So do you want to be a minicab driver or a hackney carriage (taxi) driver? Minicabs are only insured to pick up from destinations so, unlike the taxi drivers, you can’t be hailed down in the street. Minicabs are coordinated through the operator’s base but your taxi can hang around in a taxi rank waiting for custom.
Cabbies often tell tales of the famous people they had as passengers. Occasionally you get celebrities being the driver although they don’t use them to drum extra work (shame!) during slack work periods. Noel Edmonds and Stephen Fry are well known cab owners. So do you fancy rubbing shoulders with celebs for a living?
Here are the requirements to obtain a taxi licence from most city council authorities:
1.) completed application form and the correct fee for the zone you are applying to,
2.) DVLA mandate form, plus a cheque or postal order for £5 made payable to the DVLA,
3.) Durham County Council medical form, completed and stamped at first application,
4.) your birth certificate,
5.) pass the Driving Standards Agency Hackney Carriage and Private Hire test,
6.) pass the locality and knowledge test, see attachment below for venues and times,
7.) your current DVLA driving licence, both paper and plastic parts if held,
8.) Criminal Records Bureau application form and fee, every three years thereafter.
It’s quite comprehensive and reassuringly long-winded.
Other countries have their own way of registering drivers and the pull of becoming a taxi driver varies from place to place. In Eastern Europe, Georgia has 43 official taxi operators. This is only one up from the previous year. This may be a reflection on the slow growing nature of the industry or perhaps a lack of enterprise and forethought. Perhaps there is something else at work.
David Takidze, the Toyota Taxi Service Manager blames the laxity of rules determining eligibility in obtaining a licence. Currently anyone can place a taxi sign on their car and go out charging passersby. Takidze says that out of his fleet of 70 vehicles, 15 are in perpetual stand-down.
Take the city of Tblisi; it abolished the regulations regarding becoming a legitimate taxi driver. The result is a sprawling confusion of good and bad drivers; not ideal for the locals and even worse for the Tblisi’s intention of becoming a major tourist attraction.
There is good money to be made by becoming a taxi driver but you have to weigh that against the unsociable hours, unruly passengers and the risk of assault and mugging. If you want to skip all the hassle of filling forms than a move to a red-tape averse country like Georgia is a must. If, you prefer to belong to a regulated network then stay in the UK! As a passenger I know who I’d prefer to patronise.

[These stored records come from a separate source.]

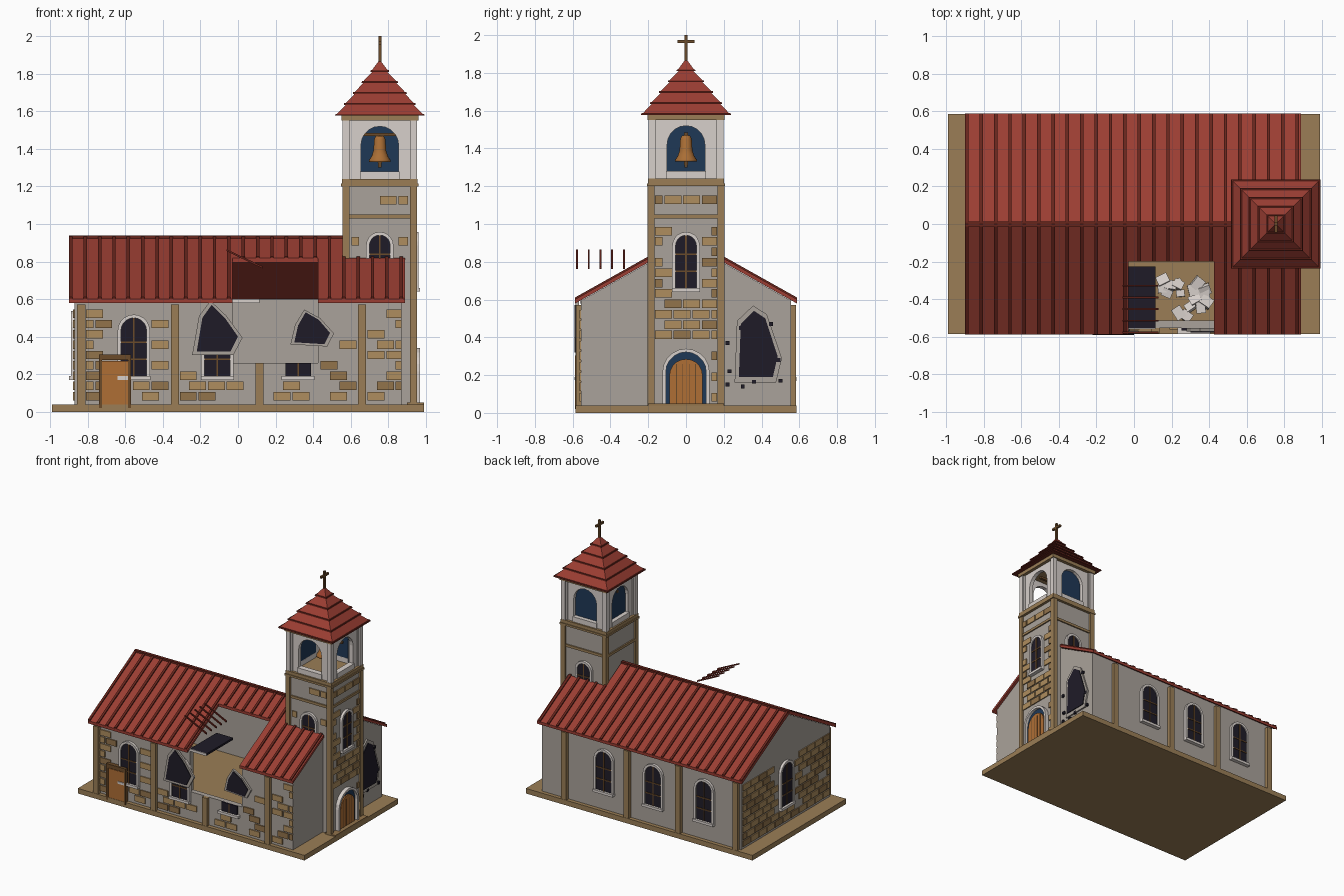
import bpy, bmesh, math, random
from mathutils import Vector, Matrix

if "Cube" in bpy.data.objects:
    bpy.data.objects.remove(bpy.data.objects["Cube"])
random.seed(4)

def mat(name, r, g, b):
    m = bpy.data.materials.new(name)
    m.diffuse_color = (r ** 2.2, g ** 2.2, b ** 2.2, 1)
    m.use_nodes = True
    m.node_tree.nodes["Principled BSDF"].inputs["Base Color"].default_value = m.diffuse_color
    return m

RED, DRED = mat("tile", .60, .25, .21), mat("tile_dark", .40, .16, .13)
TAN, STONE, STONE2 = mat("trim", .60, .49, .34), mat("stone", .68, .55, .37), mat("stone_dark", .57, .45, .30)
PLASTER, PALE = mat("plaster", .66, .63, .60), mat("pale", .84, .81, .79)
DARK, BLUE = mat("glass", .14, .13, .17), mat("blue", .14, .23, .34)
WOOD, BRONZE, BROWN = mat("wood", .68, .43, .22), mat("bronze", .66, .43, .22), mat("bar", .42, .30, .18)

# side -> (horizontal axis, outward normal)
SIDES = {"front": ((1, 0, 0), (0, -1, 0)), "back": ((-1, 0, 0), (0, 1, 0)),
         "right": ((0, 1, 0), (1, 0, 0)), "left": ((0, -1, 0), (-1, 0, 0))}

def prism(pts, side, d0, d1):
    """(u, z) outline on a side, extruded from distance d0 to d1 outward"""
    u, n = map(Vector, SIDES[side])
    return [[u * a + Vector((0, 0, z)) + n * d for a, z in pts] for d in (d0, d1)]

def rect(u0, u1, z0, z1):
    return [(u0, z0), (u1, z0), (u1, z1), (u0, z1)]

def box(x0, x1, y0, y1, z0, z1):
    return prism(rect(y0, y1, z0, z1), "right", x0, x1)

def frustum(cx, cy, r0, r1, z0, z1):
    q = ((-1, -1), (1, -1), (1, 1), (-1, 1))
    return [[Vector((cx + a * r, cy + b * r, z)) for a, b in q] for r, z in ((r0, z0), (r1, z1))]

def part(name, solids, material):
    bm = bmesh.new()
    for lo, hi in solids:
        a, b = [bm.verts.new(p) for p in lo], [bm.verts.new(p) for p in hi]
        bm.faces.new(a[::-1]); bm.faces.new(b)
        for i in range(len(a)):
            j = (i + 1) % len(a)
            bm.faces.new((a[i], a[j], b[j], b[i]))
    bmesh.ops.recalc_face_normals(bm, faces=bm.faces)
    me = bpy.data.meshes.new(name); bm.to_mesh(me); bm.free()
    me.materials.append(material)
    ob = bpy.data.objects.new(name, me)
    bpy.context.collection.objects.link(ob)
    return ob

def arch(c, w, z0, z1, n=10):
    """round-headed outline of half width w, from right foot over to left foot"""
    return [(c + w, z0)] + [(c + w * math.cos(math.pi * i / n), z1 - w + w * math.sin(math.pi * i / n))
                            for i in range(n + 1)] + [(c - w, z0)]

def window(name, side, d, c, z0, z1, w, top=None):
    part(name + "_glass", [prism(arch(c, w, z0, z1) if not top else rect(c - w, c + w, z0, top), side, d - .01, d + .012)], DARK)
    sill = [prism(rect(c - w - .02, c + w + .02, z0 - .02, z0), side, d - .01, d + .03)]
    if not top:
        sill.append(prism(arch(c, w + .018, z0, z1 + .018) + arch(c, w, z0, z1)[::-1], side, d - .01, d + .02))
    part(name + "_frame", sill, PALE)
    hi = top or z1
    bars = [prism(rect(c - .004, c + .004, z0, hi), side, d, d + .016)]
    bars += [prism(rect(c - w, c + w, z - .004, z + .004), side, d, d + .016)
             for z in (z0 + .09, z0 + .18) if z < hi]
    part(name + "_bars", bars, BROWN)

def stones(name, side, d, u0, u1, z0, z1, avoid, skip=.2):
    """running-bond facing stones with gaps, keeping clear of openings"""
    groups, row, z = ([], []), 0, z0
    while z + .045 <= z1 + .001:
        u = u0 - (row % 2) * .05
        while u < u1:
            a, b = max(u, u0), min(u + .09, u1)
            u += .1
            if b - a < .02 or random.random() < skip:
                continue
            if any(a < q[1] and b > q[0] and z < q[3] and z + .045 > q[2] for q in avoid):
                continue
            groups[random.random() < .35].append(prism(rect(a, b, z, z + .045), side, d - .01, d + .008))
        z += .055; row += 1
    part(name, groups[0], STONE); part(name + "_dark", groups[1], STONE2)

def breach(name, side, d, pts):
    cu, cz = sum(p[0] for p in pts) / len(pts), sum(p[1] for p in pts) / len(pts)
    part(name + "_rim", [prism([(cu + (u - cu) * 1.22, cz + (z - cz) * 1.16) for u, z in pts], side, d - .005, d + .012)], PLASTER)
    part(name, [prism(pts, side, d, d + .018)], DARK)

# base
part("base_slab", [box(-.99, .99, -.585, .585, 0, .04)], TAN)
part("entrance_step", [box(.9, .99, -.2, .2, .035, .05)], STONE2)

# nave walls, with the front one partly collapsed
GX0, GX1 = -.03, .425
part("front_wall", [box(-.87, GX0, -.555, -.515, .04, .6), box(GX0, GX1, -.555, -.515, .04, .26),
                    box(GX1, .87, -.555, -.515, .04, .6)], PLASTER)
part("back_wall", [box(-.87, .87, .515, .555, .04, .6)], PLASTER)
gable = [(-.555, .04), (.555, .04), (.555, .595), (0, .905), (-.555, .595)]
part("gable_walls", [prism(gable, s, .83, .87) for s in ("left", "right")], PLASTER)
posts = [-.835, -.335, .115, .66]
part("pilasters", [box(x - .022, x + .022, s * .55, s * .583, .04, .26 if s < 0 and x == .115 else .57)
                   for x in posts for s in (-1, 1)], TAN)

# nave windows
for i, x in enumerate((-.555, -.11, .32)):
    window(f"front_window_{i}", "front", .555, x, .19, .5, .068, .26 if i == 2 else None)
    window(f"back_window_{i}", "back", .555, -x, .19, .5, .068)
window("left_window", "left", .87, 0, .19, .52, .068)

# facing stones
clear = [(x - .09, x + .09, .16, .53) for x in (-.555, -.11, .32)] + [(x - .02, x + .02, 0, 1) for x in posts]
clear += [(GX0, GX1, .25, .7), (-.26, .04, .29, .6), (.26, .53, .33, .57)]
stones("front_stones", "front", .555, -.81, .87, .06, .59, clear)
stones("left_stones", "left", .87, -.54, .54, .06, .59, [(-.09, .09, .16, .55)], .06)

# roof panels with raised ribs
def rz(y):
    return .93 - .56 * abs(y)

def slope(x0, x1, y0, y1, lift, t):
    return prism([(y0, rz(y0) + lift), (y1, rz(y1) + lift), (y1, rz(y1) + lift - t), (y0, rz(y0) + lift - t)], "right", x0, x1)

panels = [(-.9, GX0, 0, -.588), (GX0, GX1, 0, -.2), (GX1, .56, 0, -.588), (.56, .89, -.2, -.588),
          (-.9, .56, 0, .588), (.56, .89, .2, .588)]
part("roof_panels", [slope(*p, 0, .022) for p in panels], RED)
ribs = []
for k in range(24):
    x = -.89 + k * .0765
    for p in panels:
        if p[0] <= x <= p[1]:
            ribs.append(slope(x - .009, x + .009, p[2], p[3], .01, .02))
part("roof_ribs", ribs, DRED)
part("ridge_cap", [box(-.9, .56, -.012, .012, .915, .938)], DRED)

# collapse: exposed battens, fallen slab, rubble
part("loose_battens", [prism([(-.06, .855), (-.06, .865), (.13, .775), (.13, .763)], "front", d - .005, d + .005)
                       for d in (.577, .515, .453, .391, .329)], DRED)
part("fallen_slab", [box(GX0, .115, -.555, -.225, .582, .598)], DARK)
part("fallen_slab_edge", [box(GX0, .115, -.56, -.555, .58, .6)], PALE)
rubble = []
for i in range(18):
    s = random.uniform(.018, .034)
    c = Vector((random.uniform(.15, .4), random.uniform(-.49, -.29), .04 + s * .7))
    r = Matrix.Rotation(random.uniform(0, 3), 3, "Z") @ Matrix.Rotation(random.uniform(-.4, .4), 3, "X")
    rubble.append([[c + r @ p for p in ring] for ring in box(-s, s, -s * .8, s * .8, -s * .6, s * .6)])
part("rubble", rubble, PALE)
breach("breach_left", "front", .572, [(-.14, .57), (-.07, .5), (.0, .4), (-.04, .32), (-.22, .32), (-.19, .5)])
breach("breach_right", "front", .56, [(.36, .53), (.43, .49), (.49, .42), (.46, .36), (.3, .37), (.32, .46)])
breach("breach_gable", "right", .87, [(.36, .54), (.29, .47), (.28, .19), (.46, .19), (.485, .3), (.42, .5)])
part("gable_debris", [prism(rect(u - .01, u + .01, z - .01, z + .01), "right", .86, .885) for u, z in
                      ((.23, .22), (.22, .15), (.3, .14), (.22, .37), (.29, .45), (.45, .47), (.5, .17), (.36, .165), (.49, .28))], DARK)

# loose side door
part("side_door", [box(-.725, -.585, -.583, -.56, .04, .27)], WOOD)
part("side_door_frame", [box(-.74, -.725, -.588, -.556, .02, .3), box(-.585, -.57, -.588, -.556, .02, .3),
                         box(-.74, -.57, -.588, -.556, .275, .305)], BROWN)
part("side_door_bar", [box(-.64, -.585, -.589, -.58, .175, .19)], PALE)

# tower shaft
TX, TH = .755, .185
part("tower_shaft", [box(TX - TH, TX + TH, -TH, TH, .04, 1.2)], PLASTER)
part("tower_corners", [box(TX + a * .18 - .018, TX + a * .18 + .018, b * .185 - .018, b * .185 + .018, .04, 1.2)
                       for a in (-1, 1) for b in (-1, 1)], TAN)
part("tower_bands", [frustum(TX, 0, .195, .195, 1.03, 1.05), frustum(TX, 0, .206, .206, 1.2, 1.215),
                     frustum(TX, 0, .2, .2, 1.215, 1.24)], TAN)
window("tower_front_window", "front", TH, TX, .66, .94, .055)
window("tower_back_window", "back", TH, -TX, .66, .94, .055)
window("tower_right_window", "right", TX + TH, 0, .66, .94, .055)
stones("tower_front_stones", "front", TH, TX - .15, TX + .15, .83, 1.2, [(TX - .075, TX + .075, 0, .97), (0, 1, 1.025, 1.055)])
stones("tower_right_stones", "right", TX + TH, -.165, .165, .06, 1.2,
       [(-.075, .075, .63, .97), (-.13, .13, 0, .35), (-1, 1, 1.025, 1.055)], .1)

# entrance door
D = TX + TH
part("door_surround", [prism(arch(0, .125, .04, .34) + arch(0, .107, .04, .322)[::-1], "right", D - .01, D + .03)], PALE)
part("door_recess", [prism(arch(0, .107, .04, .322), "right", D - .01, D + .008)], BLUE)
part("door_leaf", [prism(arch(0, .088, .045, .285), "right", D, D + .018)], WOOD)
part("door_seams", [prism(rect(u - .002, u + .002, .045, .26), "right", D, D + .02) for u in (-.05, -.017, .017, .05)], BROWN)

# belfry: four arched walls, two backed by blue panels
walls, backs = [], []
for s in SIDES:
    c = {"front": TX, "back": -TX}.get(s, 0)
    o = {"right": TX, "left": -TX}.get(s, 0)
    walls.append(prism([(c - .185, 1.24), (c - .185, 1.555), (c + .185, 1.555), (c + .185, 1.24)] + arch(c, .1, 1.24, 1.52),
                       s, o + .15, o + .18))
    walls.append(prism(rect(c - .105, c + .105, 1.24, 1.28), s, o + .145, o + .188))
    if s in ("back", "left"):
        backs.append(prism(arch(c, .105, 1.25, 1.525), s, o + .146, o + .155))
part("belfry_walls", walls, PALE)
part("belfry_panels", backs, BLUE)
part("belfry_corners", [box(TX + a * .18 - .018, TX + a * .18 + .018, b * .18 - .018, b * .18 + .018, 1.24, 1.555)
                        for a in (-1, 1) for b in (-1, 1)], PALE)

# bell, lathed from a profile
prof = [(.0, 1.472), (.022, 1.468), (.03, 1.45), (.034, 1.39), (.044, 1.36), (.058, 1.34), (.058, 1.33), (.0, 1.335)]
bm = bmesh.new()
vs = [bm.verts.new((r, 0, z)) for r, z in prof]
es = [bm.edges.new(p) for p in zip(vs, vs[1:])]
bmesh.ops.spin(bm, geom=vs + es, axis=(0, 0, 1), cent=(0, 0, 0), angle=2 * math.pi, steps=20)
bmesh.ops.remove_doubles(bm, verts=bm.verts, dist=.0005)
bmesh.ops.recalc_face_normals(bm, faces=bm.faces)
for f in bm.faces:
    f.smooth = True
me = bpy.data.meshes.new("bell"); bm.to_mesh(me); bm.free()
me.materials.append(BRONZE)
bell = bpy.data.objects.new("bell", me); bell.location.x = TX
bpy.context.collection.objects.link(bell)
part("bell_clapper", [frustum(TX, 0, .008, .012, 1.3, 1.34)], BROWN)
part("bell_beam", [box(TX - .16, TX + .16, -.01, .01, 1.468, 1.485)], BROWN)

# tower roof and cross
part("belfry_cornice", [frustum(TX, 0, .205, .205, 1.55, 1.58)], TAN)
N, H = 5, .058
part("tower_roof", [frustum(TX, 0, .235 * (1 - i / N), max(.235 * (1 - (i + 1) / N) - .01, .004), 1.58 + i * H, 1.58 + (i + 1) * H)
                    for i in range(N)], RED)
part("tower_roof_edges", [frustum(TX, 0, .235 * (1 - i / N) + .003, .235 * (1 - i / N) + .001, 1.577 + i * H, 1.587 + i * H)
                          for i in range(N)], DRED)
part("cross", [box(TX - .008, TX + .008, -.008, .008, 1.86, 2.0), box(TX - .008, TX + .008, -.045, .045, 1.957, 1.973)], BROWN)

Mind you, regulated taxis and minicabs have crashes too but it’s all part of the fun of driving.
And remember, you can turn pretty much any car in to a taxi….
Guest blogger, Greg Coltman, writes prolifically for tourist and travel blogs and takes care to only use fully licensed cabs.